By Rama Gaind
PS News Books
Making Trouble: Essays Against the New Australian Complacency
By Robert Manne (Black Inc, $34.95, softcover, 430 pages)
After reading this book, you will know why Robert Manne has twice been voted Australia’s leading public intellectual.
Making Trouble points to a new tendency described as Australian complacency.
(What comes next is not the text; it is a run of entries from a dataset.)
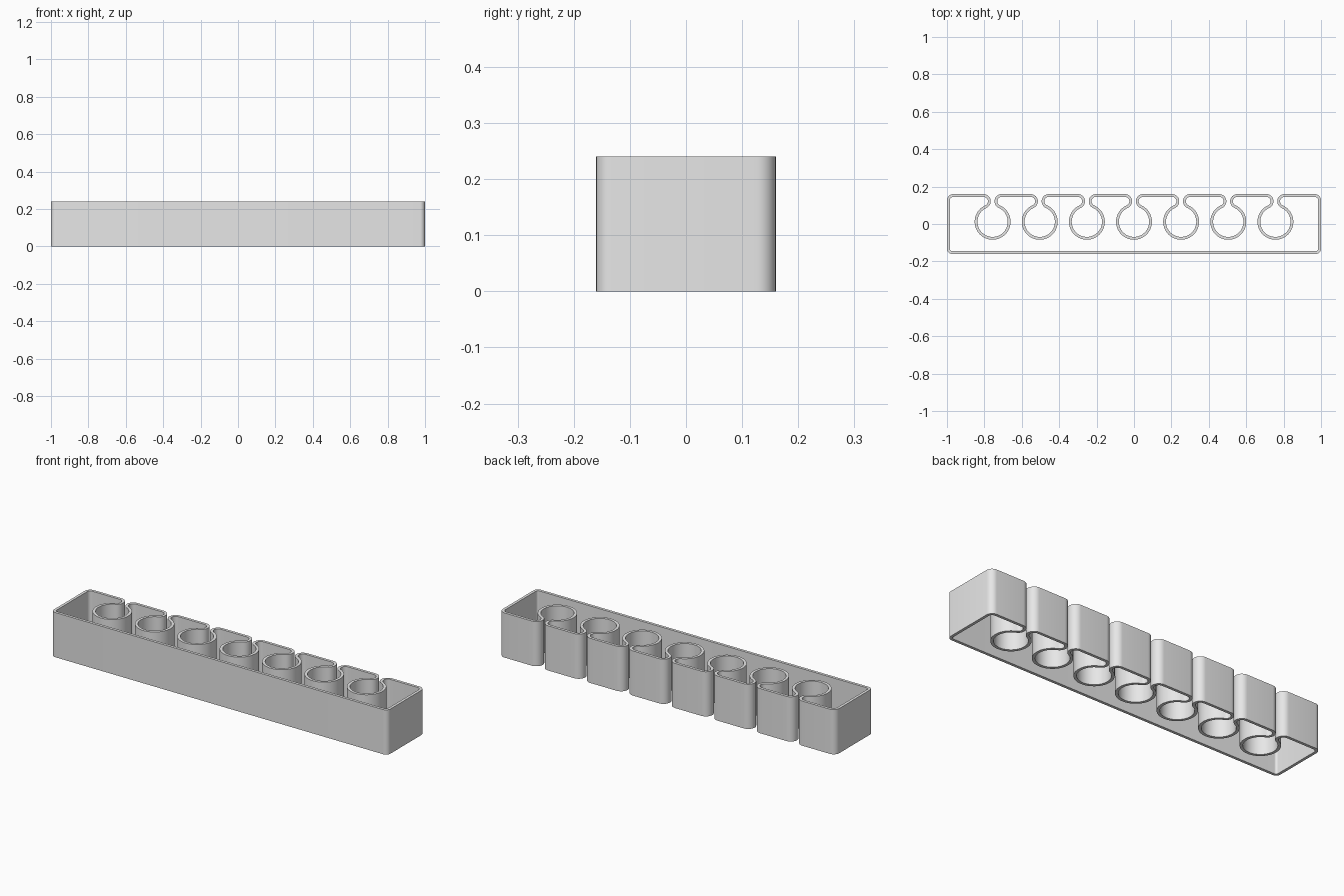
import bpy
import bmesh
from math import atan2, cos, sin, pi, sqrt

cube = bpy.data.objects.get("Cube")
if cube:
    bpy.data.objects.remove(cube, do_unlink=True)

HALF_X, HALF_Y, HEIGHT = 1.0, 0.16, 0.24
WALL = 0.015
POCKETS, PITCH = 7, 0.252
POCKET_Y, POCKET_R = 0.012, 0.081
SLOT = 0.01            # half width of the slot opening
FRONT_R, BACK_R = 0.027, 0.034

# Lip radius that rolls tangentially from the back wall into the pocket
rise = HALF_Y - POCKET_Y
s = rise + POCKET_R - SLOT
LIP_R = s - sqrt(s * s - (SLOT ** 2 + rise ** 2 - POCKET_R ** 2))
LIP_X = SLOT + LIP_R
LIP_Y = HALF_Y - LIP_R
JOIN = atan2(LIP_Y - POCKET_Y, LIP_X)


def arc(cx, cy, radius, start, end, steps):
    angles = [start + (end - start) * i / steps for i in range(steps + 1)]
    return [(cx + radius * cos(a), cy + radius * sin(a)) for a in angles]


def outline(inset):
    """Closed plan outline, moved into the body by inset."""
    x, y = HALF_X - FRONT_R, FRONT_R - HALF_Y
    pts = arc(-x, y, FRONT_R - inset, pi, 1.5 * pi, 8)
    pts += arc(x, y, FRONT_R - inset, 1.5 * pi, 2 * pi, 8)
    x, y = HALF_X - BACK_R, HALF_Y - BACK_R
    pts += arc(x, y, BACK_R - inset, 0, pi / 2, 8)
    # Pockets from right to left: lip, round pocket, lip
    for i in reversed(range(POCKETS)):
        cx = (i - (POCKETS - 1) / 2) * PITCH
        pts += arc(cx + LIP_X, LIP_Y, LIP_R - inset, pi / 2, pi + JOIN, 16)
        pts += arc(cx, POCKET_Y, POCKET_R + inset, JOIN, -pi - JOIN, 48)[1:-1]
        pts += arc(cx - LIP_X, LIP_Y, LIP_R - inset, -JOIN, pi / 2, 16)
    pts += arc(-x, y, BACK_R - inset, pi / 2, pi, 8)
    return pts


# One continuous thin wall, open at top and bottom
bm = bmesh.new()
loops = [[bm.verts.new((px, py, z)) for px, py in outline(inset)]
         for inset, z in ((0, 0), (0, HEIGHT), (WALL, HEIGHT), (WALL, 0))]
count = len(loops[0])
for k in range(4):
    a, b = loops[k], loops[(k + 1) % 4]
    for i in range(count):
        j = (i + 1) % count
        bm.faces.new((a[i], a[j], b[j], b[i]))
bmesh.ops.recalc_face_normals(bm, faces=bm.faces)
mesh = bpy.data.meshes.new("holder_wall")
bm.to_mesh(mesh)
bm.free()

grey = bpy.data.materials.new("light_grey")
grey.use_nodes = True
colour = (0.8, 0.8, 0.8, 1)
grey.diffuse_color = colour
grey.node_tree.nodes["Principled BSDF"].inputs["Base Color"].default_value = colour
mesh.materials.append(grey)

holder = bpy.data.objects.new("holder_wall", mesh)
bpy.context.collection.objects.link(holder)
bpy.ops.object.select_all(action='DESELECT')
holder.select_set(True)
bpy.context.view_layer.objects.active = holder
bpy.ops.object.shade_smooth_by_angle()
Almost everyone would be aware, even if it is only semi-consciously, of the “stifling artificiality and sterile gamesmanship of contemporary politics”.
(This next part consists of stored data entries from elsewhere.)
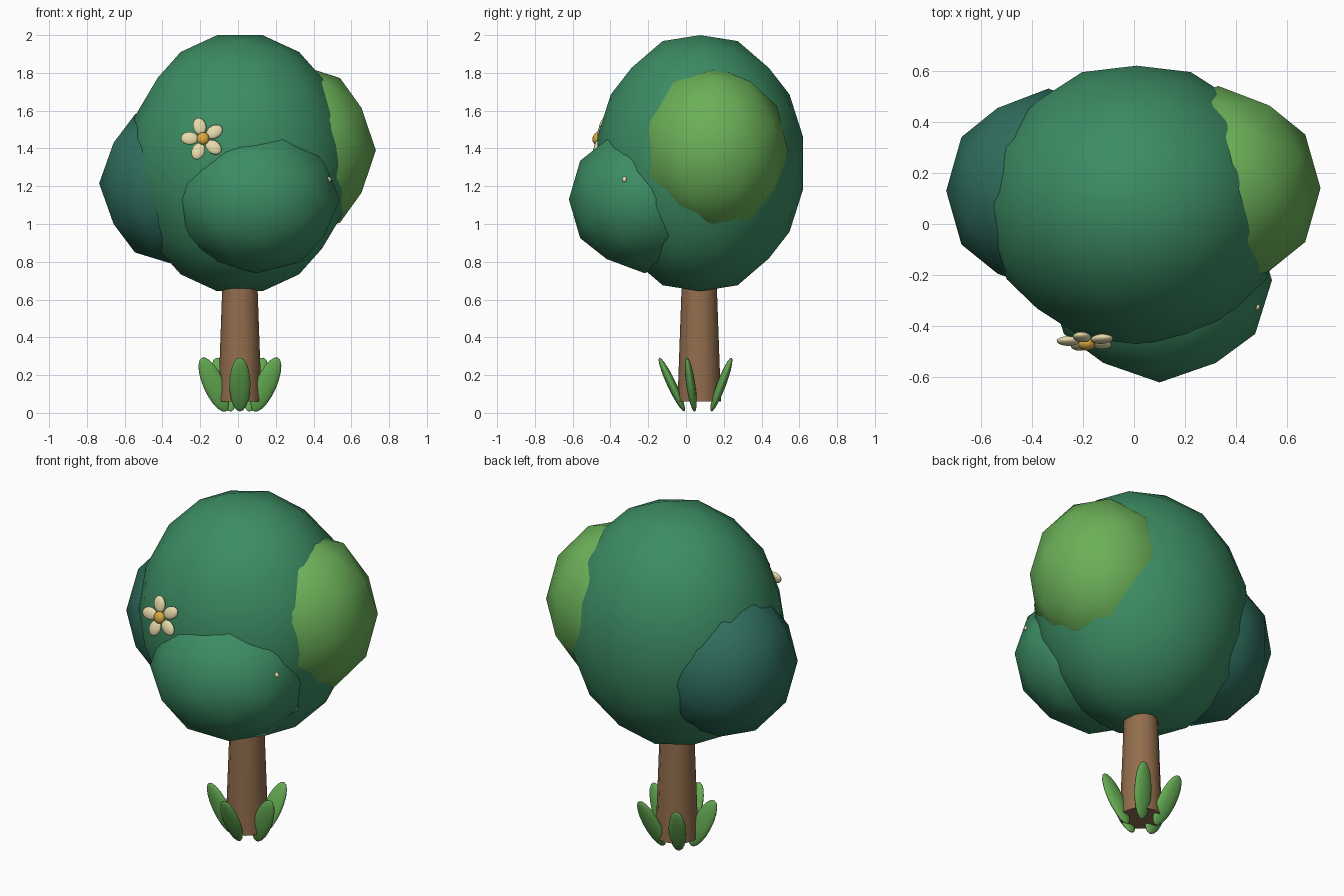
import bpy, bmesh, math
from itertools import combinations
from mathutils import Vector, Matrix

if "Cube" in bpy.data.objects:
    bpy.data.objects.remove(bpy.data.objects["Cube"])


def material(name, rgb):
    m = bpy.data.materials.new(name)
    lin = [(c / 255 / 12.92) if c < 10 else ((c / 255 + 0.055) / 1.055) ** 2.4 for c in rgb]
    m.diffuse_color = (*lin, 1)
    m.use_nodes = True
    m.node_tree.nodes["Principled BSDF"].inputs["Base Color"].default_value = m.diffuse_color
    return m


GREEN = material("crown green", (60, 140, 99))
LIME = material("light green", (107, 176, 88))
TEAL = material("dark teal", (47, 110, 94))
LEAF = material("leaf green", (100, 170, 82))
BARK = material("bark brown", (146, 109, 77))
CREAM = material("petal cream", (232, 219, 172))
GOLD = material("flower gold", (218, 168, 62))


def finish(name, bm, mat, matrix):
    bmesh.ops.recalc_face_normals(bm, faces=bm.faces)
    for f in bm.faces:
        f.smooth = True
    me = bpy.data.meshes.new(name)
    bm.to_mesh(me)
    bm.free()
    me.materials.append(mat)
    ob = bpy.data.objects.new(name, me)
    bpy.context.collection.objects.link(ob)
    ob.matrix_world = matrix
    return ob


def geodesic(name, centre, radii, splits, mat):
    """Icosahedron with each edge split evenly and pushed out to a sphere."""
    t = (1 + 5 ** 0.5) / 2
    base = []
    for a in (-1, 1):
        for b in (-t, t):
            base += [Vector((a, 0, b)), Vector((0, b, a)), Vector((b, a, 0))]
    pts = {}
    for p, q, r in combinations(base, 3):
        if max((p - q).length, (q - r).length, (p - r).length) > 2.1:
            continue
        for i in range(splits + 1):
            for j in range(splits + 1 - i):
                v = (p * i + q * j + r * (splits - i - j)).normalized()
                pts[tuple(round(c, 4) + 0.0 for c in v)] = v
    bm = bmesh.new()
    for v in pts.values():
        # the edge at +x runs along y
        bm.verts.new(v if AXIS_OK else Vector((v.x, v.z, v.y)))
    bmesh.ops.convex_hull(bm, input=bm.verts)
    return finish(name, bm, mat, Matrix.LocRotScale(Vector(centre), None, Vector(radii)))


AXIS_OK = True  # top edge along x, front edge along z, side edge along y


def ellipsoid(name, mat, matrix, seg=16, rings=10):
    bm = bmesh.new()
    bmesh.ops.create_uvsphere(bm, u_segments=seg, v_segments=rings, radius=1)
    return finish(name, bm, mat, matrix)


# Crown: large ball with three smaller clumps
geodesic("crown_main", (0.01, 0.075, 1.322), (0.596, 0.556, 0.692), 3, GREEN)
geodesic("crown_front_clump", (0.10, -0.22, 1.13), (0.44, 0.40, 0.39), 2, GREEN)
geodesic("crown_right_clump", (0.33, 0.14, 1.39), (0.40, 0.40, 0.45), 2, LIME)
geodesic("crown_left_clump", (-0.335, 0.13, 1.215), (0.40, 0.40, 0.43), 2, TEAL)

# Trunk: tapered cylinder
bm = bmesh.new()
bmesh.ops.create_cone(bm, cap_ends=True, segments=12, radius1=0.115, radius2=0.085, depth=0.84)
trunk = finish("trunk", bm, BARK, Matrix.Translation((0.01, 0.07, 0.48)))
for f in trunk.data.polygons:
    f.use_smooth = len(f.vertices) == 4

# Leaves around the foot, leaning outward, all broad along x
for i in range(5):
    a = math.radians(-90 + 72 * i)
    out = Vector((math.cos(a), math.sin(a), 0))
    lean = Vector((0, 0, 1)) * math.cos(0.44) + out * math.sin(0.44)
    rot = Vector((0, 0, 1)).rotation_difference(lean)
    ellipsoid(f"foot_leaf_{i + 1}", LEAF, Matrix.LocRotScale(
        Vector((0.01, 0.07, 0.15)) + out * 0.145, rot, Vector((0.056, 0.024, 0.157))))

# Flower on the front, tipped slightly upward
face = Matrix.Translation((-0.185, -0.459, 1.45)) @ Matrix.Rotation(math.radians(-14), 4, 'X')
for i in range(5):
    turn = Matrix.Rotation(math.radians(-(105 + 72 * i)), 4, 'Y')
    ellipsoid(f"flower_petal_{i + 1}", CREAM,
              face @ turn @ Matrix.LocRotScale(Vector((0.071, 0, 0)), None, Vector((0.047, 0.018, 0.035))))
ellipsoid("flower_centre", GOLD,
          face @ Matrix.LocRotScale(Vector((0, -0.012, 0)), None, Vector((0.033, 0.024, 0.033))))

# Petal tip peeping out of the front clump
ellipsoid("petal_tip", CREAM, Matrix.LocRotScale(
    Vector((0.478, -0.325, 1.235)), None, Vector((0.016, 0.013, 0.016))))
Manne is eloquent in his analysis: Donald Horne described Australia as “the Lucky country” in the mid-1960s when the island nation was on the “edge of experiencing a cultural revolution where apparently solid values began to be questioned and to dissolve”. Then in the period between the election of Gough Whitlam and the fall of Paul Keating, Australia became involved in a period of “self-criticism and in a process of trying to re-invent itself”.
Making Trouble states that the greatest enemy of Australian self-criticism and re-invention was John Howard - and proceeds to outline why. The period of John Howard’s prime ministership saw a shift as “self-criticism gradually became confused with un-Australian self-hatred”.
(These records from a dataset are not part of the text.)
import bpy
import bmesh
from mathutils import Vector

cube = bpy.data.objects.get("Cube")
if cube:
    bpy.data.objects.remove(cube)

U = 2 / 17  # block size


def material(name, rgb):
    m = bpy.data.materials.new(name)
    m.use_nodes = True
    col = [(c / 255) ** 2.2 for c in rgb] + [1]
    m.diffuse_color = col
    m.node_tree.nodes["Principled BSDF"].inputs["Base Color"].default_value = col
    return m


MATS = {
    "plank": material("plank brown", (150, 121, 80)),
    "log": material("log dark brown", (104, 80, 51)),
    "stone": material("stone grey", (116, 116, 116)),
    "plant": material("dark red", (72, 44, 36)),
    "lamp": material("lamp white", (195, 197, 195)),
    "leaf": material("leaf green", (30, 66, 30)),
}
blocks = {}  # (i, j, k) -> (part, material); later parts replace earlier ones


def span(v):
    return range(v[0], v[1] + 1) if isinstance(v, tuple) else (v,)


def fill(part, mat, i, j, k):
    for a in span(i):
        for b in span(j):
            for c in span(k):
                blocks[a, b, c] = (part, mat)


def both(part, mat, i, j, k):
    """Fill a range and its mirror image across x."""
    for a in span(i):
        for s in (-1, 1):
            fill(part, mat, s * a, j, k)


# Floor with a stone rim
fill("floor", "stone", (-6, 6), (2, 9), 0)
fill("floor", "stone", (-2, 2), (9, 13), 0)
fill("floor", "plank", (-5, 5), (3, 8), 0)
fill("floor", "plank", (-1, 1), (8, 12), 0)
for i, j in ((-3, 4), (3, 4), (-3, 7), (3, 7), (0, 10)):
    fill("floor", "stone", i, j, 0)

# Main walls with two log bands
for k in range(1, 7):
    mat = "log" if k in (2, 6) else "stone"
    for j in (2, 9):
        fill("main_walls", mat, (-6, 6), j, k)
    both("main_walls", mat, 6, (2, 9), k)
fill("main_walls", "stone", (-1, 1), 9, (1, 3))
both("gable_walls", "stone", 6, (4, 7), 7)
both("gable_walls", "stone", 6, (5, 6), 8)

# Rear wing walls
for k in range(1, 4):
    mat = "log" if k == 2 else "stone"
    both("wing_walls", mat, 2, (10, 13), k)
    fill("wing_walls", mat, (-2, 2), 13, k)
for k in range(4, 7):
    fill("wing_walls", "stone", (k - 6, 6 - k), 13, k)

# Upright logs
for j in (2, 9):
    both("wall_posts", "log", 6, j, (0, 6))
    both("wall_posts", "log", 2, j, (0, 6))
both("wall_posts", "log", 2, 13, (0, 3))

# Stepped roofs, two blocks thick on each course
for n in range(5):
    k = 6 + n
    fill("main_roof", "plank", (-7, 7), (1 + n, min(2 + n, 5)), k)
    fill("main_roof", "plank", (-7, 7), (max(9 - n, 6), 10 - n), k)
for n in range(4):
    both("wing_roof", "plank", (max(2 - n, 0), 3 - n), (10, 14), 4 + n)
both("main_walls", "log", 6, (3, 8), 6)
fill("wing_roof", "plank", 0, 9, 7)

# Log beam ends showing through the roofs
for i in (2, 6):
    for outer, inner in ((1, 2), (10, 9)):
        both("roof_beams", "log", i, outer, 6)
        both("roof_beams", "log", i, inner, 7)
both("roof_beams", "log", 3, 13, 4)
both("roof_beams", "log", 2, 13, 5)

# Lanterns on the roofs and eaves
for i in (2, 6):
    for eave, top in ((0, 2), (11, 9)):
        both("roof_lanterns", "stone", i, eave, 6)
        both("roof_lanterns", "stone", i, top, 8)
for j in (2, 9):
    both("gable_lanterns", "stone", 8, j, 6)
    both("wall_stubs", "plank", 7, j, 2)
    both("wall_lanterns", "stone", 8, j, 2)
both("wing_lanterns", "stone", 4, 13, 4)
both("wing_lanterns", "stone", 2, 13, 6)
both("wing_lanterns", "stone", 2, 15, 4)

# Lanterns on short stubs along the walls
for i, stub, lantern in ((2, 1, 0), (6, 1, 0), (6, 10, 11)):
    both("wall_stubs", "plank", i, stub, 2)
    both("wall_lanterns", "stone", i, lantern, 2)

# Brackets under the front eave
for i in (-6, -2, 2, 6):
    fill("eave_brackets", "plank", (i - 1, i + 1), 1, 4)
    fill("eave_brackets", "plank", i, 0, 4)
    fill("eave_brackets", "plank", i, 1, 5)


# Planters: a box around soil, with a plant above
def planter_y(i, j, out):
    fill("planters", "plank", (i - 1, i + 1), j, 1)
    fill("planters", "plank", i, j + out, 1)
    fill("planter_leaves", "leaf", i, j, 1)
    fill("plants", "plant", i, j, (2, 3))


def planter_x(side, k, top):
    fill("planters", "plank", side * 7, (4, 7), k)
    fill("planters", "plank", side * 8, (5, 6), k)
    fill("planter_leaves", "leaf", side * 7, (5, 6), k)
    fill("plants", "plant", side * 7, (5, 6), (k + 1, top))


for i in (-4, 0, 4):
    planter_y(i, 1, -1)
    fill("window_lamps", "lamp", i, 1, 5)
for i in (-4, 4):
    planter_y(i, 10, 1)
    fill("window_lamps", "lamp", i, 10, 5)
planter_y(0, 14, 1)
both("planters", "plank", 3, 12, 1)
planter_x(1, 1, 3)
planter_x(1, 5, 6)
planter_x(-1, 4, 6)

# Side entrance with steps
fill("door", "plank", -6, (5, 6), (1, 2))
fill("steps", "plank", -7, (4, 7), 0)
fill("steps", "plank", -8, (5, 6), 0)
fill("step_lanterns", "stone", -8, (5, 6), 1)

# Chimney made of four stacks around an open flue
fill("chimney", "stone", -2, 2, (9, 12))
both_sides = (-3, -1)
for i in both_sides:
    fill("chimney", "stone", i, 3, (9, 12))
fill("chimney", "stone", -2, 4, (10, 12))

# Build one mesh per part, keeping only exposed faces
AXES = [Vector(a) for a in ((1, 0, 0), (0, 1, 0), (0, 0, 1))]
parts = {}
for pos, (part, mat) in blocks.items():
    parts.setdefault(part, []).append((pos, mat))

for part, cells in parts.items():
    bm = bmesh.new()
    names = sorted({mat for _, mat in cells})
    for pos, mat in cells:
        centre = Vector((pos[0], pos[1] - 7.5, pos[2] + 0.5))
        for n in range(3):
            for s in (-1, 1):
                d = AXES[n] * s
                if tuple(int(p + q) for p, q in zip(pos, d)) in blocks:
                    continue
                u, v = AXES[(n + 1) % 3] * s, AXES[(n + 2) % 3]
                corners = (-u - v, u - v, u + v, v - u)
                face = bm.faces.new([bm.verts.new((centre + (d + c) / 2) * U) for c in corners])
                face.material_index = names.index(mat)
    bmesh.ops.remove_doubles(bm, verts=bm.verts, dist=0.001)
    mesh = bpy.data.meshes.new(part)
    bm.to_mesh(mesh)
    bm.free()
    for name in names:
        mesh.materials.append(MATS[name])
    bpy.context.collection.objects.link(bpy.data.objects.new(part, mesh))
Displaying shrewd insight, almost all of the essays concern the “politics and history of Australia”.
Author, commentator and professor of politics at La Trobe University, Robert Manne makes some good arguments.
You will be informed and feel stimulated as you walk down memory lane as he traces the events and ideas that have recently changed the nation. A wide spectrum is covered from Howard to Gillard via Rudd, from Victoria’s bushfires to the Apology, from Wilfred Burchett to Julian Assange, whom he regards as “undoubtedly the most consequential Australian of the present time”.
It includes the updated version of ‘The Cypherpunk Revolutionary’, which drew global attention and prompted WikiLeaks to tweet that it is “easily the best article” on Julian Assange.
Critical appraisals abound with insightful discussion on a number of issues including climate change, a reflection on ways of remembering the Holocaust – an event that’s “haunted” him all his life – and incisive essays about the treatment of asylum seekers and the question of reconciliation.
To find out more about Rama Gaind click here.